◆ What the exercise asks ◆
Return copies of the lines below that mention "edge".

=== Supplied information ===

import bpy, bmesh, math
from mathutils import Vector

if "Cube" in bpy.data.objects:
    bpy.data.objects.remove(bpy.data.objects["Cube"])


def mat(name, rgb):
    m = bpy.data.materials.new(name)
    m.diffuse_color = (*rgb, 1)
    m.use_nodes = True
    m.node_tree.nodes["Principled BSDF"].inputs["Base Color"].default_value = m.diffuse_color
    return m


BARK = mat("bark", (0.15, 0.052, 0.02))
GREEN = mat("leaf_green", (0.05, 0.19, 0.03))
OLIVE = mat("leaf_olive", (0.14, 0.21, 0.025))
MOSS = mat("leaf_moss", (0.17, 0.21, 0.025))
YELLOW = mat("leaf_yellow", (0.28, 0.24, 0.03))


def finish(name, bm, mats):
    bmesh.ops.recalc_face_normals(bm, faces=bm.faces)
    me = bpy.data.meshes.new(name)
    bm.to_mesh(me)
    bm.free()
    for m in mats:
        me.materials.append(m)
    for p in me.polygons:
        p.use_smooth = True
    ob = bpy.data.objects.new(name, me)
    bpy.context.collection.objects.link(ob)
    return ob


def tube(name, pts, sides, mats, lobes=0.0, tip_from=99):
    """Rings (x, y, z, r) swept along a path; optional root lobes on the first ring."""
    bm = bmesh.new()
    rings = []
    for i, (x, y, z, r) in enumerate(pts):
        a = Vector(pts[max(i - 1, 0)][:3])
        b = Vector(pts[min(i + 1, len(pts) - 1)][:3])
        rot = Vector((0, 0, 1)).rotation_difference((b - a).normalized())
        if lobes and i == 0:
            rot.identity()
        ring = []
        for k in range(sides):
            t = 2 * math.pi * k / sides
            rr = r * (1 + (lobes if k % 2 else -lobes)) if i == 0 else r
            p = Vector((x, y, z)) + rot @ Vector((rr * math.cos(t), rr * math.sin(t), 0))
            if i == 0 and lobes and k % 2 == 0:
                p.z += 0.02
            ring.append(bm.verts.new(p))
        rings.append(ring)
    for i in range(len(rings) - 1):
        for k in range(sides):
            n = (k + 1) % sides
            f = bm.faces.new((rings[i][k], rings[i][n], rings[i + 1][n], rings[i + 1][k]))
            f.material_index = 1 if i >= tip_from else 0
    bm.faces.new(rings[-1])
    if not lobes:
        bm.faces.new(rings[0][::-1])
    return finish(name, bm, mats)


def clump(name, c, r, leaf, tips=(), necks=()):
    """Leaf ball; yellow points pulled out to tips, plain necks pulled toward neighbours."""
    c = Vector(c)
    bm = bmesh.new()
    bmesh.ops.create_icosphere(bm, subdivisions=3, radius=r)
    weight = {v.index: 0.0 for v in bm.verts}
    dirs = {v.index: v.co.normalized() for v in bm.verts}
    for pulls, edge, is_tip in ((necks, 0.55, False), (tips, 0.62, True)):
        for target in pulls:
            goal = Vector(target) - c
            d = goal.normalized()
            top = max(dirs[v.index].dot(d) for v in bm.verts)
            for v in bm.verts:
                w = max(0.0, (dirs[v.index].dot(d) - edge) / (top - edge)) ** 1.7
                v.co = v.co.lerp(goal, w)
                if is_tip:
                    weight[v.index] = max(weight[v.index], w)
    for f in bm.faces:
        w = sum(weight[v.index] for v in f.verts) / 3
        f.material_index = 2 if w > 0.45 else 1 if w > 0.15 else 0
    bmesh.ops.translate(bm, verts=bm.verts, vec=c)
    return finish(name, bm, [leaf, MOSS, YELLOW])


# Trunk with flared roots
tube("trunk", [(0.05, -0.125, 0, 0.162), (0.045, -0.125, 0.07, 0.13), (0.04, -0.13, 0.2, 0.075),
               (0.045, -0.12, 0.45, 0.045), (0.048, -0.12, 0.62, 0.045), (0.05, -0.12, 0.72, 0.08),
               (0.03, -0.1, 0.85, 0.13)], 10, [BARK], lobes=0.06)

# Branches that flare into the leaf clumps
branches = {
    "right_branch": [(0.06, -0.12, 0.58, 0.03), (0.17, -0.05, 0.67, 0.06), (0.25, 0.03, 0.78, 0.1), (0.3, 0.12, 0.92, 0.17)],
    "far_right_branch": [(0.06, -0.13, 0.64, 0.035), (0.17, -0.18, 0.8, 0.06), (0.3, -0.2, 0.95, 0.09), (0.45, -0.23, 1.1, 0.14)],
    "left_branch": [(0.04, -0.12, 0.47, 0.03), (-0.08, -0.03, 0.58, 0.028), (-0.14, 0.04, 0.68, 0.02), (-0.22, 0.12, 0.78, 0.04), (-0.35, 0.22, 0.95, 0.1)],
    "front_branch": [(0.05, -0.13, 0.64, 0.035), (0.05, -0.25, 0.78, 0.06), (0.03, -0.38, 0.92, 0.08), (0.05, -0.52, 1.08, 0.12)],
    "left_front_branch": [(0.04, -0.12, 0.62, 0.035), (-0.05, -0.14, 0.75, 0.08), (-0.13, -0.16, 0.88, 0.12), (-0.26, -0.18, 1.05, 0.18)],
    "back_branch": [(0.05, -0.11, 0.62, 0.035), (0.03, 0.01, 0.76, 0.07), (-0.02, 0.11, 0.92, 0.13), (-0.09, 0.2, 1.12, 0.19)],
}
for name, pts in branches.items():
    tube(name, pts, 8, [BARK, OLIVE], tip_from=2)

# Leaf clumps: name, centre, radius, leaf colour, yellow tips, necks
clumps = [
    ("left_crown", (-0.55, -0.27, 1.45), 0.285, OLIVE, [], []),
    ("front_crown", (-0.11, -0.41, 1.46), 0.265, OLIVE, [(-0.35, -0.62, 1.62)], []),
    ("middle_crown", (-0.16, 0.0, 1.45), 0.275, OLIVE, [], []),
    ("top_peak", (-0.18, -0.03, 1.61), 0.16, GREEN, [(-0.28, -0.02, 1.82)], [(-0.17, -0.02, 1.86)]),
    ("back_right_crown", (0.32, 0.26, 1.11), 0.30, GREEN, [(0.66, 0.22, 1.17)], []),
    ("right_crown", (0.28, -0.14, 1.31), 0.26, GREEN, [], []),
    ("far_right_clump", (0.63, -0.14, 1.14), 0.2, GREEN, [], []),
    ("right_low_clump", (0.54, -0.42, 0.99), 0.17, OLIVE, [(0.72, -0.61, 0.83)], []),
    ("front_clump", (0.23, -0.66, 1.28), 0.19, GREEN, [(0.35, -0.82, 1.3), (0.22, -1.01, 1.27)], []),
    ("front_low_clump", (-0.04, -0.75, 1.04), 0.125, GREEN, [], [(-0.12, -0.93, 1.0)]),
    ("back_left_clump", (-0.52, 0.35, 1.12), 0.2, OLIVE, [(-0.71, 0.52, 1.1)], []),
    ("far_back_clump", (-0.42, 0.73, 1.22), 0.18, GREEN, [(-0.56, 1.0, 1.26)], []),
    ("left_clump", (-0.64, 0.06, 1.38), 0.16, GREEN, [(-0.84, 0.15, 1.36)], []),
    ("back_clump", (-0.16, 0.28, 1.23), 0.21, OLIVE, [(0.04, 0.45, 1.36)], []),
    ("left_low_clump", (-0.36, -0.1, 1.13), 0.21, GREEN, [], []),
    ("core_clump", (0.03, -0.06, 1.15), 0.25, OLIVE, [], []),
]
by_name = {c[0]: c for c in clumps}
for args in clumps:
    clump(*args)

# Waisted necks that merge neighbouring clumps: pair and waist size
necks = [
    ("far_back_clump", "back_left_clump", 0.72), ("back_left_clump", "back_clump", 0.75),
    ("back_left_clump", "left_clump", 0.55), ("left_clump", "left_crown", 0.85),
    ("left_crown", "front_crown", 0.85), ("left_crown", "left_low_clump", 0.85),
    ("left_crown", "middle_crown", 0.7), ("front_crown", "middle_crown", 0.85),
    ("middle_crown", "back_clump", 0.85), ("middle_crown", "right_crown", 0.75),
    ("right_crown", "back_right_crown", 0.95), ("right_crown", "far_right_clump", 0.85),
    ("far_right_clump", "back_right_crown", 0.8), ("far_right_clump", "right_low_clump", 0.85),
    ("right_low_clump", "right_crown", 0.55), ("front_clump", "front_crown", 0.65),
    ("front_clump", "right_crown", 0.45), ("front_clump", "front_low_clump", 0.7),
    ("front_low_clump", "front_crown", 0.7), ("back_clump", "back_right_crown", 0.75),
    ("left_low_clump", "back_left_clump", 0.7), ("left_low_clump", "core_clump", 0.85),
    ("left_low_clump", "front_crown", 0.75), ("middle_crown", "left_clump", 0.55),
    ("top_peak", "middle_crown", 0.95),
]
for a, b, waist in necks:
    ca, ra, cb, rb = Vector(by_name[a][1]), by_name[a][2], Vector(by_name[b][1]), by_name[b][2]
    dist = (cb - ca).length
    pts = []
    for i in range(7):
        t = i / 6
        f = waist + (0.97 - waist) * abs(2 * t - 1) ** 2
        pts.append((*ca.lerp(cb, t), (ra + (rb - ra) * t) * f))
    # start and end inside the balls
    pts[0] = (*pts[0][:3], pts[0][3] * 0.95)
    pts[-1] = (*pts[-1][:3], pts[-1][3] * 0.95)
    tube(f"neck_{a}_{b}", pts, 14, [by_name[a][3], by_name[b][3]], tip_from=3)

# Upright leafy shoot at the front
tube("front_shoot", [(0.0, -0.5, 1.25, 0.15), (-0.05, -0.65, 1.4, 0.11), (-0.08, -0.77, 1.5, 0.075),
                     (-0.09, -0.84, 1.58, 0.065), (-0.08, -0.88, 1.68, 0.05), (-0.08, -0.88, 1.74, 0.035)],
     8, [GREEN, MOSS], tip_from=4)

===

◆ Answer to the exercise ◆
    for pulls, edge, is_tip in ((necks, 0.55, False), (tips, 0.62, True)):
                w = max(0.0, (dirs[v.index].dot(d) - edge) / (top - edge)) ** 1.7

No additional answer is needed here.